With animated illustrations explaining each part of the space shuttle, and sidebars summarizing the problems encountered with Columbia and Discovery, Howstuffworks is my pick of the day. It examines the "monumental technology behind America's shuttle program, the mission it was designed to carry out, and the extraordinary efforts that NASA has done to return the shuttle to flight." Best clicks are the interactive graphics that get the reader involved with mousing and clicking.
The NASA History site organizes information from various NASA websites into a single archive. Best bets for students are found in General Information (such as the mission timeline) and Specific Missions. It is the later category (near the bottom of the home page) where you'll find a slide show commemorating the twenty-fifth anniversary of the first Space Shuttle flight on Apr 12, 1981, and links to mini-sites about the horrible Columbia and Challenger accidents.
As I write this, STS-115 (Space Shuttle Atlantis) is on its way to the International Space Station. This site is NASA's Space Shuttle portal, and the best place to visit for information on current and recent missions. Clicks you shouldn't miss include Vehicle Structure (an overview of the Space Shuttle's three main components), NASA TV (video clips of recent launches), and NASA podcasts (subscribe to just one or all five).
Space.com is an online magazine that combines well-written news articles with pop-culture features such as trivia quizzes ("Name that Shuttle!"), computer wallpaper images, and a discussion board. Visit to research previous missions, or to enjoy the amazing photo galleries. In addition to the Space Shuttle section, Space.com covers the solar system, the night sky, and space-related entertainment such as sci-fi movie reviews. Top 10 Alien Abduction Movies, anyone?
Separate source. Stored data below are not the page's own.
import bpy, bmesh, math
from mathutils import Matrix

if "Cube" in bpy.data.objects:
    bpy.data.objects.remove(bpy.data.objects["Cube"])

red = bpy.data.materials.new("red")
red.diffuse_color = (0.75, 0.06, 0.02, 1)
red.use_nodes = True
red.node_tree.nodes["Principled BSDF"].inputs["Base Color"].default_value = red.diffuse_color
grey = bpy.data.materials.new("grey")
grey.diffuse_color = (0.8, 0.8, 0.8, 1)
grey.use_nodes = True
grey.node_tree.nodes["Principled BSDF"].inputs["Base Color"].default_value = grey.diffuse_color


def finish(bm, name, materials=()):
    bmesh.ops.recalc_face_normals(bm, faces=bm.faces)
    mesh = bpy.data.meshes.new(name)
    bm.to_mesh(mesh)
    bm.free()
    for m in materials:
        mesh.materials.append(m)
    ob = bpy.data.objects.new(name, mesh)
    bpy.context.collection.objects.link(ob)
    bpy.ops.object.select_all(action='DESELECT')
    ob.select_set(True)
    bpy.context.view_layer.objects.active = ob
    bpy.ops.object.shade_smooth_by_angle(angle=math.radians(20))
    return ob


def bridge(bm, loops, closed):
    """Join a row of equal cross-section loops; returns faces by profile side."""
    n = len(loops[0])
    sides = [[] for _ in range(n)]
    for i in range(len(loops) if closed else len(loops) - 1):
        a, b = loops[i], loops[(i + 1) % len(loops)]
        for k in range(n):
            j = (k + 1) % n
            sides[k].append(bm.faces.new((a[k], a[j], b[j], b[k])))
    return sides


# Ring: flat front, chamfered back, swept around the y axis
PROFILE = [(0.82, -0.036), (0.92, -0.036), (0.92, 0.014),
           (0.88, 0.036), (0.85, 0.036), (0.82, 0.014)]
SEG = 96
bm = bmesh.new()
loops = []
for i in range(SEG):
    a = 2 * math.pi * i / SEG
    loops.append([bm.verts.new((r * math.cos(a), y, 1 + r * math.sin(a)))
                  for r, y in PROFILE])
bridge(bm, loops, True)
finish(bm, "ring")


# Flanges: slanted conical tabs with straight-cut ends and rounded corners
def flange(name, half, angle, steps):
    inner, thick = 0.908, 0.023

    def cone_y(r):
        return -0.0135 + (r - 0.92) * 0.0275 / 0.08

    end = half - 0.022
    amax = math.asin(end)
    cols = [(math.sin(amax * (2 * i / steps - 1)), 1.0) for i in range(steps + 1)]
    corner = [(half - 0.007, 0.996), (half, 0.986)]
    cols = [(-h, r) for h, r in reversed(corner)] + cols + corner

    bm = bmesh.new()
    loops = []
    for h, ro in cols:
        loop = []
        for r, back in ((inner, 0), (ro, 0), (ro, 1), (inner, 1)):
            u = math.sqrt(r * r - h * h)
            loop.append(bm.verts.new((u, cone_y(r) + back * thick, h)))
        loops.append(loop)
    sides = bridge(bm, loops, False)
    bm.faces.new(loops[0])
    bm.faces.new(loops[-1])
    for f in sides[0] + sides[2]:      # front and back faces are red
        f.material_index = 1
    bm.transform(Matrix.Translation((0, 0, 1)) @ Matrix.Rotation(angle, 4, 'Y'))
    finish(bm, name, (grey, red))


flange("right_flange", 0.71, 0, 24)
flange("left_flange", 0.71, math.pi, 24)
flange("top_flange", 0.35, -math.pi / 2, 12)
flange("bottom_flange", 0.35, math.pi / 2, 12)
Written for middle-school students (and their teachers) by educator Anthony R. Curtis, Space Today Online covers Space Shuttles and related topics such as Astronauts, the Space Station, the Solar System, and Deep Space. I like the fun titles, such as "Poke Around Inside a Space Shuttle" and "Surprise! Astronauts Eat in Orbit (and They Sleep There Too!)" The site is a mix of hosted articles and offsite links, so don't be surprised if you start out at Space Today Online, and end up somewhere else.